Exercise details:
Would you copy the listing below exactly, keeping the pictures out?

^^^^

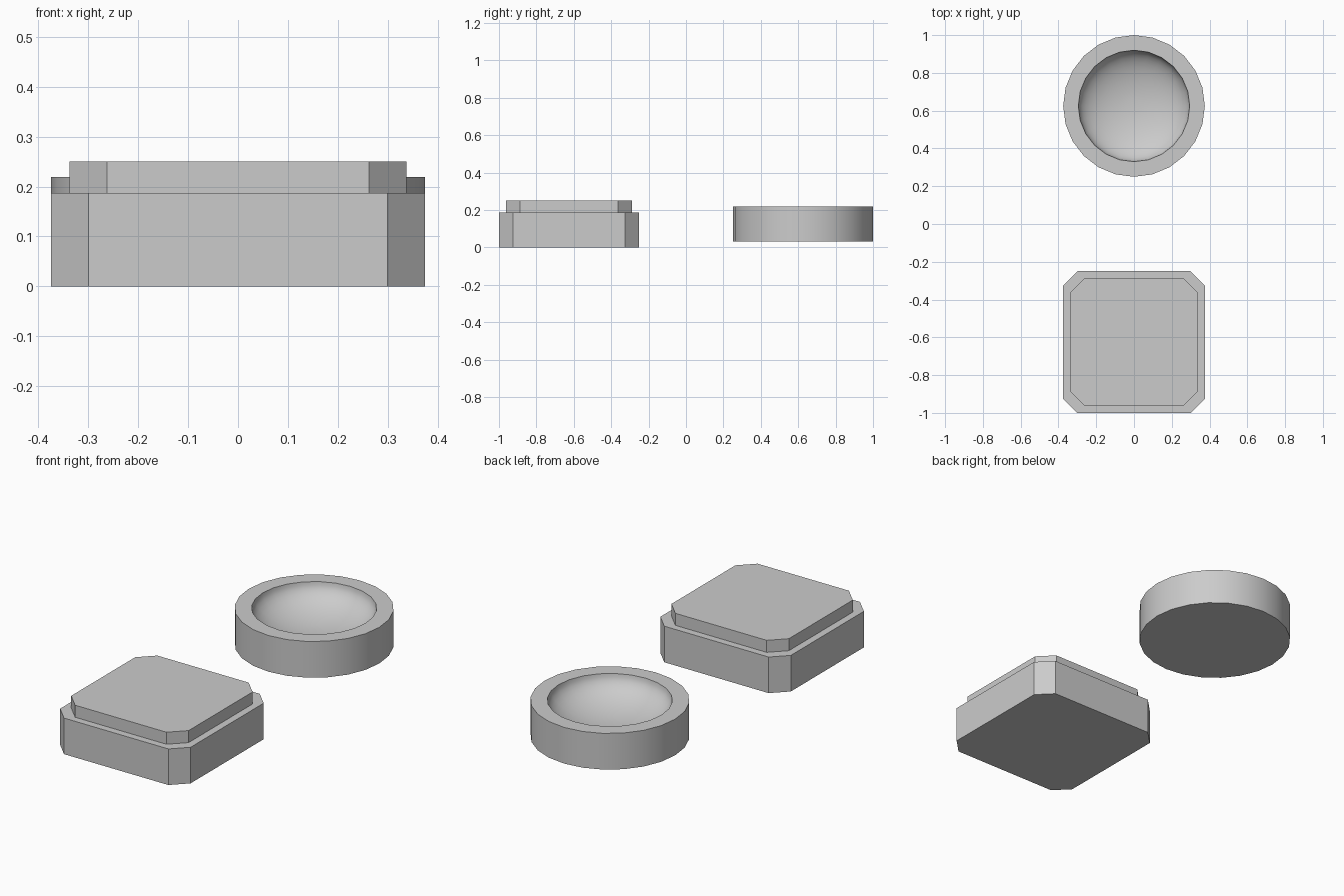
import bpy, bmesh
from math import sin, cos, pi, radians

if "Cube" in bpy.data.objects:
    bpy.data.objects.remove(bpy.data.objects["Cube"])

def mesh_object(name, bm):
    bmesh.ops.recalc_face_normals(bm, faces=bm.faces)
    me = bpy.data.meshes.new(name)
    bm.to_mesh(me)
    bm.free()
    ob = bpy.data.objects.new(name, me)
    bpy.context.collection.objects.link(ob)
    return ob

def chamfered_slab(name, half, cut, cy, z0, z1):
    """Square slab with chamfered vertical corners."""
    a, b = half, half - cut
    pts = [(a, -b), (a, b), (b, a), (-b, a), (-a, b), (-a, -b), (-b, -a), (b, -a)]
    bm = bmesh.new()
    face = bm.faces.new([bm.verts.new((x, y + cy, z0)) for x, y in pts])
    top = bmesh.ops.extrude_face_region(bm, geom=[face], use_keep_orig=True)["geom"]
    bmesh.ops.translate(bm, vec=(0, 0, z1 - z0),
                        verts=[v for v in top if isinstance(v, bmesh.types.BMVert)])
    return mesh_object(name, bm)

def lathe(name, profile, cy, sides):
    """Revolve a (radius, z) profile around a vertical axis; ends are closed."""
    bm = bmesh.new()
    rings = [[bm.verts.new((r * sin(2 * pi * i / sides), cy + r * cos(2 * pi * i / sides), z))
              for i in range(sides)] for r, z in profile]
    for low, high in zip(rings, rings[1:]):
        for i in range(sides):
            j = (i + 1) % sides
            bm.faces.new((low[i], low[j], high[j], high[i]))
    bm.faces.new(rings[0])
    bm.faces.new(rings[-1])
    return mesh_object(name, bm)

# Square block: wide base with a smaller raised top
chamfered_slab("block_base", 0.375, 0.075, -0.625, 0, 0.1875)
chamfered_slab("block_top", 0.3375, 0.075, -0.625, 0.1875, 0.25)

# Round dish with a rounded hollow
RIM, DEPTH, STEPS = 0.295, 0.13, 12
top_z = 0.219
profile = [(0.375, 0.031), (0.375, top_z)]
for k in range(STEPS):
    t = k / STEPS * pi / 2
    profile.append((RIM * cos(t), top_z - DEPTH * sin(t)))
dish = lathe("round_dish", profile, 0.625, 24)

bpy.context.view_layer.objects.active = dish
dish.select_set(True)
bpy.ops.object.shade_smooth_by_angle(angle=radians(30))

^^^^

Solution to this exercise:
import bpy, bmesh
from math import sin, cos, pi, radians

if "Cube" in bpy.data.objects:
    bpy.data.objects.remove(bpy.data.objects["Cube"])

def mesh_object(name, bm):
    bmesh.ops.recalc_face_normals(bm, faces=bm.faces)
    me = bpy.data.meshes.new(name)
    bm.to_mesh(me)
    bm.free()
    ob = bpy.data.objects.new(name, me)
    bpy.context.collection.objects.link(ob)
    return ob

def chamfered_slab(name, half, cut, cy, z0, z1):
    """Square slab with chamfered vertical corners."""
    a, b = half, half - cut
    pts = [(a, -b), (a, b), (b, a), (-b, a), (-a, b), (-a, -b), (-b, -a), (b, -a)]
    bm = bmesh.new()
    face = bm.faces.new([bm.verts.new((x, y + cy, z0)) for x, y in pts])
    top = bmesh.ops.extrude_face_region(bm, geom=[face], use_keep_orig=True)["geom"]
    bmesh.ops.translate(bm, vec=(0, 0, z1 - z0),
                        verts=[v for v in top if isinstance(v, bmesh.types.BMVert)])
    return mesh_object(name, bm)

def lathe(name, profile, cy, sides):
    """Revolve a (radius, z) profile around a vertical axis; ends are closed."""
    bm = bmesh.new()
    rings = [[bm.verts.new((r * sin(2 * pi * i / sides), cy + r * cos(2 * pi * i / sides), z))
              for i in range(sides)] for r, z in profile]
    for low, high in zip(rings, rings[1:]):
        for i in range(sides):
            j = (i + 1) % sides
            bm.faces.new((low[i], low[j], high[j], high[i]))
    bm.faces.new(rings[0])
    bm.faces.new(rings[-1])
    return mesh_object(name, bm)

# Square block: wide base with a smaller raised top
chamfered_slab("block_base", 0.375, 0.075, -0.625, 0, 0.1875)
chamfered_slab("block_top", 0.3375, 0.075, -0.625, 0.1875, 0.25)

# Round dish with a rounded hollow
RIM, DEPTH, STEPS = 0.295, 0.13, 12
top_z = 0.219
profile = [(0.375, 0.031), (0.375, top_z)]
for k in range(STEPS):
    t = k / STEPS * pi / 2
    profile.append((RIM * cos(t), top_z - DEPTH * sin(t)))
dish = lathe("round_dish", profile, 0.625, 24)

bpy.context.view_layer.objects.active = dish
dish.select_set(True)
bpy.ops.object.shade_smooth_by_angle(angle=radians(30))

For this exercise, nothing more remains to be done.